The dense, jargon-heavy interrogation scenes – some clocking in at over 20 minutes – are achieved in a single take. ‘We all have flats next door to each other in Belfast, so we take it in turns to host homework nights,’ McClure reveals. ‘You have to work hard, ‘cos you don’t want to be the one who messes it up for everyone else. Once those scenes are done, we’re in the pub, having a pint.’

As a working class kid from Nottingham, McClure acknowledges the debt she owes to the Television Workshop. ‘I do have opinions on the cost of drama schools,’ she says. ‘The idea of denying people an opportunity that someone else has just because of money… I find that frightening, really. The Workshop is an incredible example of what you can get out of people when you open the doors to everybody. 

‘I auditioned for the Italia Conti school in London when I was about 14, and the reason I didn’t go was purely down to money – we had a year to find the funds. We went to the council, friends, family, charities… you name it. But it’s just too much. Now I look back and think, thank God I didn’t go there, because it would have completely changed my life and my career, and where I am now.’

She’s still careful with her money. ‘I know where it’s all come from and I look after it,’ she says. ‘I’m not a millionaire, I’m not a Hollywood A-lister – I have to make sure I’ve got work coming up, to earn money.
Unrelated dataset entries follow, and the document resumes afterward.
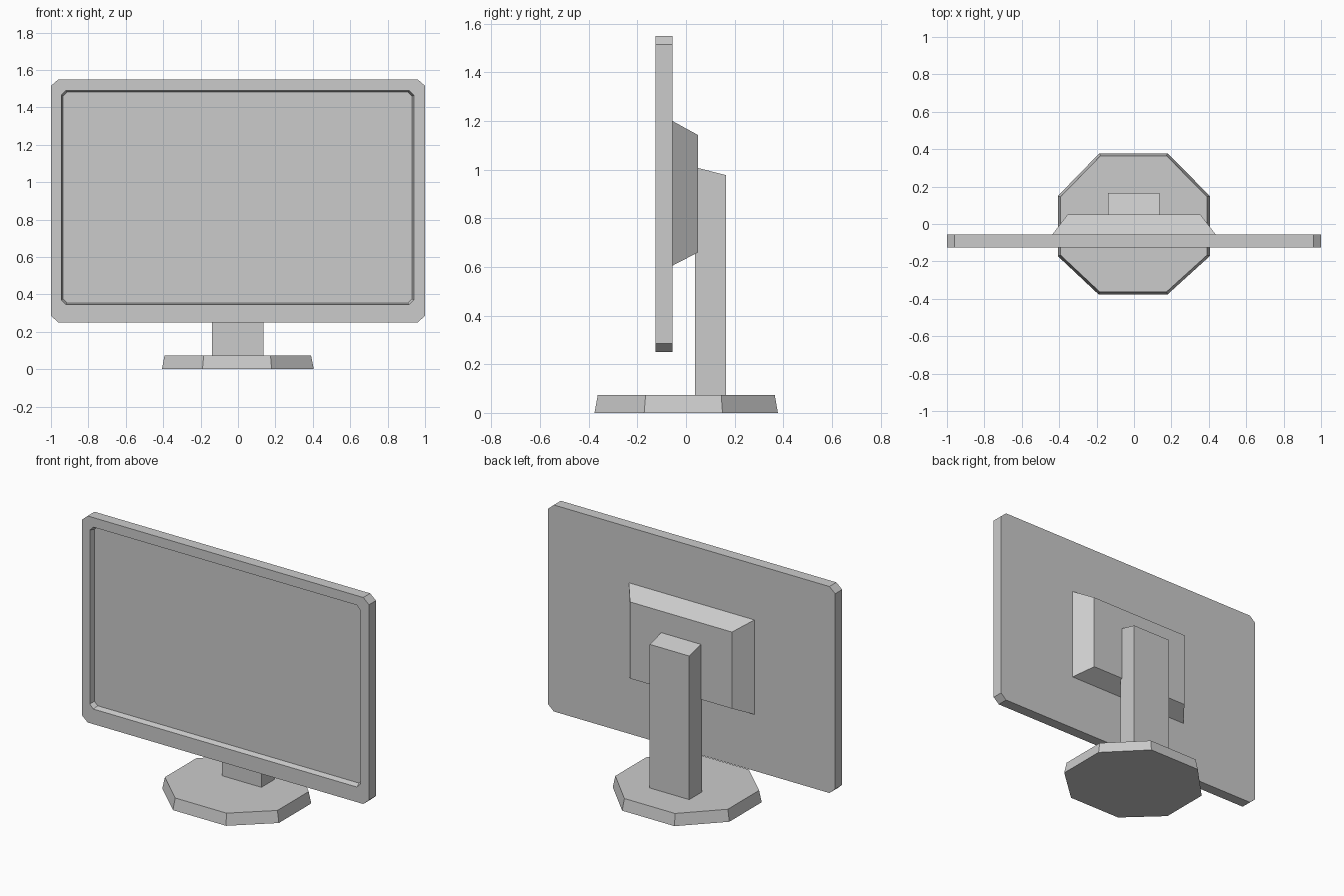
import bpy
import bmesh

cube = bpy.data.objects.get("Cube")
if cube:
    bpy.data.objects.remove(cube, do_unlink=True)

grey = bpy.data.materials.new("plain grey")
grey.use_nodes = True
colour = (0.6, 0.6, 0.6, 1)
grey.diffuse_color = colour
grey.node_tree.nodes["Principled BSDF"].inputs["Base Color"].default_value = colour


def loft(name, rings):
    """Join a series of point rings with flat faces and cap both ends."""
    bm = bmesh.new()
    loops = [[bm.verts.new(p) for p in ring] for ring in rings]
    for a, b in zip(loops, loops[1:]):
        for i in range(len(a)):
            j = (i + 1) % len(a)
            bm.faces.new((a[i], a[j], b[j], b[i]))
    bm.faces.new(loops[0])
    bm.faces.new(loops[-1])
    bmesh.ops.recalc_face_normals(bm, faces=bm.faces)
    mesh = bpy.data.meshes.new(name)
    bm.to_mesh(mesh)
    bm.free()
    mesh.materials.append(grey)
    obj = bpy.data.objects.new(name, mesh)
    bpy.context.collection.objects.link(obj)
    return obj


def clipped(x0, x1, z0, z1, cx, cz):
    """Rectangle with its corners cut off."""
    return [(x0 + cx, z0), (x1 - cx, z0), (x1, z0 + cz), (x1, z1 - cz),
            (x1 - cx, z1), (x0 + cx, z1), (x0, z1 - cz), (x0, z0 + cz)]


def upright(outline, y):
    return [(x, y, z) for x, z in outline]


def rectangle(half_width, z0, z1):
    return [(-half_width, z0), (half_width, z0), (half_width, z1), (-half_width, z1)]


# Screen housing with a recessed display panel
outer = clipped(-1, 1, 0.25, 1.55, 0.04, 0.035)
opening = clipped(-0.945, 0.94, 0.345, 1.49, 0.025, 0.025)
panel = clipped(-0.935, 0.93, 0.355, 1.482, 0.022, 0.022)
loft("screen", [upright(outer, -0.056), upright(outer, -0.125),
                upright(opening, -0.125), upright(panel, -0.092)])

# Tapered housing on the back
loft("back_housing", [upright(rectangle(0.437, 0.605, 1.2), -0.056),
                      upright(rectangle(0.355, 0.66, 1.142), 0.05)])

# Column with a sloping top
side = [(0.037, 0.07), (0.165, 0.07), (0.165, 0.977), (0.037, 1.01)]
loft("stand_column", [[(x, y, z) for y, z in side] for x in (-0.138, 0.137)])

# Eight-sided foot, slightly narrower at the top
foot = [(-0.19, -0.376), (0.18, -0.376), (0.405, -0.172), (0.405, 0.15),
        (0.18, 0.378), (-0.185, 0.378), (-0.407, 0.15), (-0.407, -0.172)]
loft("foot", [[(x * s, y * s, z) for x, y in foot]
              for s, z in ((1, 0), (0.965, 0.073))])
Because if I don’t, I’ll have to find a different job to do. That’s just the reality.’

Published in Waitrose Weekend, July 28, 2016

(c) Waitrose Weekend